According to the Alabama Department of Labor, the number of unemployed county residents increased to 7.1 percent of the workforce in May, from 6.5 percent in April. There were 278 more unemployed residents in May, but also a gain of 100 jobs in the leisure and hospitality sector. Some economists say the gains in the area's leisure and hospitality sector are part of a greater trend across the state and a possible indication of economic improvement.
Though the county's unemployment rate grew slightly in May, it was still lower than during the same month last year, which was 7.5 percent. The statistics show the county had 4,800 people in May employed in leisure and hospitality, which includes hotels and restaurants — an increase from 4,700 people employed in that sector in April.

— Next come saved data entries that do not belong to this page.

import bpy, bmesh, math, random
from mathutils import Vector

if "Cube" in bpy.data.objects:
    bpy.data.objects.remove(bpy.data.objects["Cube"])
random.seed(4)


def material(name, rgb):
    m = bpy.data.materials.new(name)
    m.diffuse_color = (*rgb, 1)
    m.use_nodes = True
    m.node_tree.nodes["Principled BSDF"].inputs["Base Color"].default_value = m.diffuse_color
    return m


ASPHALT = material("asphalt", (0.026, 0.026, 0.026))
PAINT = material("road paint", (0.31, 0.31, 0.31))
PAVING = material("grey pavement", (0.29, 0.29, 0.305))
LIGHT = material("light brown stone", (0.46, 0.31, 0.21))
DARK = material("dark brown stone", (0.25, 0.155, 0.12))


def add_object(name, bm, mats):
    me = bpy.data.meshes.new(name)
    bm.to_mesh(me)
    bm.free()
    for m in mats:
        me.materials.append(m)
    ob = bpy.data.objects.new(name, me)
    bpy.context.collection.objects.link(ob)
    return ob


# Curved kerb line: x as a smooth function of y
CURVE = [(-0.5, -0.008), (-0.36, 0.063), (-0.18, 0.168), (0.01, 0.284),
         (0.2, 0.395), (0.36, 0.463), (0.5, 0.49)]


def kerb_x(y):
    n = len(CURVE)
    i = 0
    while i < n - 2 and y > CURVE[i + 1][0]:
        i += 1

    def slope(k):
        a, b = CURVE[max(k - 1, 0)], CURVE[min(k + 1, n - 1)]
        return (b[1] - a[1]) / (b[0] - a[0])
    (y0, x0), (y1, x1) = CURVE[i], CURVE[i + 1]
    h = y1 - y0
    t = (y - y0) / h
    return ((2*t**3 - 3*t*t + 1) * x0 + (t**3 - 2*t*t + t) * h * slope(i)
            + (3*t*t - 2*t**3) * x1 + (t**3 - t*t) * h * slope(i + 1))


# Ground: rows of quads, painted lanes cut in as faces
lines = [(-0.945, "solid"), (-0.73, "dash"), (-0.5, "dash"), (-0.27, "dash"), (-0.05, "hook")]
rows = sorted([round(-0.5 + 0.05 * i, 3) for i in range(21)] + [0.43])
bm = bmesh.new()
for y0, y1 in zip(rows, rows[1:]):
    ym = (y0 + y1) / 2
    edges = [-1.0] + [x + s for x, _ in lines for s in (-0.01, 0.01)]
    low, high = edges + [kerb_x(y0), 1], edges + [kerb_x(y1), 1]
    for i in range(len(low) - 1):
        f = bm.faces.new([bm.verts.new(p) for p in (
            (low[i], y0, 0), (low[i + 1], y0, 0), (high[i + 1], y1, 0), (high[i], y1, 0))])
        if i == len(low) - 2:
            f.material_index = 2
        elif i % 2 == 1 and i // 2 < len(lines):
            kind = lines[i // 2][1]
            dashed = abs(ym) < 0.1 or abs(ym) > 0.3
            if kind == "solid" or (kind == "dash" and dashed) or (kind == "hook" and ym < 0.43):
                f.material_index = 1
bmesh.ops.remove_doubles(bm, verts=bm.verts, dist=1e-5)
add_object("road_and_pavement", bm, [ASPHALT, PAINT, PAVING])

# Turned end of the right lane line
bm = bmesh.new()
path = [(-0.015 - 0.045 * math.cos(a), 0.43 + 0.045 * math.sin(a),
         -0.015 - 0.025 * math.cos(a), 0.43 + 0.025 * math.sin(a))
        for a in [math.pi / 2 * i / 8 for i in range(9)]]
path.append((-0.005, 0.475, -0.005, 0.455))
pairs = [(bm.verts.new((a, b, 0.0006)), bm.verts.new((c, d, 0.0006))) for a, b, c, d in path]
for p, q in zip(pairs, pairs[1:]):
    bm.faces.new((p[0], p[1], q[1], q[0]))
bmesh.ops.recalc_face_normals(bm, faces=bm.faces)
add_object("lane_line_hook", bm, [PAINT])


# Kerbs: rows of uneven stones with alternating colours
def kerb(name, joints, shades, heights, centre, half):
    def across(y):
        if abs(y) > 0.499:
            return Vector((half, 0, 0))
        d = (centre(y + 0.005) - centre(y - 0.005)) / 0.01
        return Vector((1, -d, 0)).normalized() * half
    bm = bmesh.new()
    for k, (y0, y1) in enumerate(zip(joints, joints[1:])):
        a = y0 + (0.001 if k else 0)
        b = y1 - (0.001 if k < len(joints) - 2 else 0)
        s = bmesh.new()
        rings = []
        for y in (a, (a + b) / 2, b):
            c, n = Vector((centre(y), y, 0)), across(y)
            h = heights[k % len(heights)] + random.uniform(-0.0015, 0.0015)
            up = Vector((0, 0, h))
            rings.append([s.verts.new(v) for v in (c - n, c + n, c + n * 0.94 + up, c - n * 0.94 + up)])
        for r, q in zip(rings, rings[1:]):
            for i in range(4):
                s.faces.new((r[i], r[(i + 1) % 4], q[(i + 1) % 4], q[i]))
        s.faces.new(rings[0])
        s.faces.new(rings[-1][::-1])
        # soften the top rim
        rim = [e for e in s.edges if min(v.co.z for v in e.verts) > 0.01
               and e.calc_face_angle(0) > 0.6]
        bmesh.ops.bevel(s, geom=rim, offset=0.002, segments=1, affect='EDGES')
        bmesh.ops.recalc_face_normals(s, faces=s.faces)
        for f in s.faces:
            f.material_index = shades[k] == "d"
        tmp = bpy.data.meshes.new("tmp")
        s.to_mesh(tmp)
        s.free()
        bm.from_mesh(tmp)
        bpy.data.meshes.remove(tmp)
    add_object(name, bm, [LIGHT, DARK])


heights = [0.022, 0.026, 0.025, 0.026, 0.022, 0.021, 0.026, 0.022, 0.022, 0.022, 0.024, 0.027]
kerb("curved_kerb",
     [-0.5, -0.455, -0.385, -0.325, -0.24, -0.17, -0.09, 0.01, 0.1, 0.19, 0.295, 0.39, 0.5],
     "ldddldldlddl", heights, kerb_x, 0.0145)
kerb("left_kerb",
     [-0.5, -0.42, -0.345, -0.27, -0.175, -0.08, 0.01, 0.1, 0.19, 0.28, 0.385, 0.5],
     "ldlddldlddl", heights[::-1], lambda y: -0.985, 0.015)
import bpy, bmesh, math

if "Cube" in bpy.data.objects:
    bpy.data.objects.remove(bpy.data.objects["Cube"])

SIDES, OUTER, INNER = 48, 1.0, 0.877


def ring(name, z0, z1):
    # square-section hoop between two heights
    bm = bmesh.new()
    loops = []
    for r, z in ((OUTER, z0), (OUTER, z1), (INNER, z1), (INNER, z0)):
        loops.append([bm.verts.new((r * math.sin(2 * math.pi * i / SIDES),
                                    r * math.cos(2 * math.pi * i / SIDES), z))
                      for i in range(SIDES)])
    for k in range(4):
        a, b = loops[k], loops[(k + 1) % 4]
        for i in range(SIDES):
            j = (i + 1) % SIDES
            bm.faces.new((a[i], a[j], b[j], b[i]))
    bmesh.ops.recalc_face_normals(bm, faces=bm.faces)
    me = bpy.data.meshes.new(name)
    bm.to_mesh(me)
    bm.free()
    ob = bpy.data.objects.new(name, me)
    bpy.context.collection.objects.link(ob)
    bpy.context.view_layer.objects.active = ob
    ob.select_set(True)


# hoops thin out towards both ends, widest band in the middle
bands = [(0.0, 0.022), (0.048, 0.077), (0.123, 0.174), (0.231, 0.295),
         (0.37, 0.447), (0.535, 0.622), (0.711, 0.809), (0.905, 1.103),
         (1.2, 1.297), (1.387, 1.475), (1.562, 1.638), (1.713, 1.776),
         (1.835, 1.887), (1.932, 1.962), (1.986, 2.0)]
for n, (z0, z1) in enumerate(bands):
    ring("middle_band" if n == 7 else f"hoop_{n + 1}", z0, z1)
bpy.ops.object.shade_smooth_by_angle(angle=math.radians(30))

Meanwhile, the state's unemployment rate dropped slightly to 6.8 percent in May from 6.9 percent in April, with a gain of 6,215 jobs. Of those, 4,200 jobs were in the leisure and hospitality sector, the statistics show.
James Cover, economist at the University of Alabama, said the job growth in the leisure and hospitality sector is a possible sign more residents are confident about the economy and are willing to spend more money.
"You would expect this number to improve as the economy improves," Cover said of the job growth.
Keivan Deravi, economist at Auburn University Montgomery, said that though the leisure and hospitality sector typically gains jobs during the summer, the statistics take that into account and are adjusted accordingly.
"They adjust for the summer season, so those numbers must be growth in the sector," Deravi said.
Rhonda Brown, manager of Long Leaf Lodge at McClellan, said her hotel has had improved business in recent months.
"Now through the end of August I'm booked," Brown said Friday.
Brown said her hotel is seeing more business among cyclists interested in the biking trails around the county. Efforts have been underway for years to turn Calhoun County into a hub for cycling and mountain biking. A project is underway to expand mountain biking trails on Coldwater Mountain.
But the hotel is also seeing more business from weddings, she said.
"We will be busy during the summer with wedding parties ... and then those in the wedding parties stay here," she said.
Brown added the the front entrance of the Long Leaf Lodge was recently renovated and updated due to business growth.
Larry Fidel, president of the Alabama Hospitality Association, said leisure and hospitality has improved considerably in recent years since the recession hit in 2008.
"Alabama has become a more important tourism state," Fidel said. "Tourism increases here every year."
Apart from its beaches, Alabama has much outdoor recreation to offer, such as mountains, hiking and biking trails and various golf courses, Fidel said.
"The state has done a wonderful job of marketing its wonders," Fidel said.
Cover said, however, that though people are spending more money on tourism, the economy is still in a long recovery phase.
"The people who have jobs have been doing better," Cover said. "The problem is the people who don't have jobs."
Staff writer Patrick McCreless: 256-235-3561. On Twitter @PMcCreless_Star.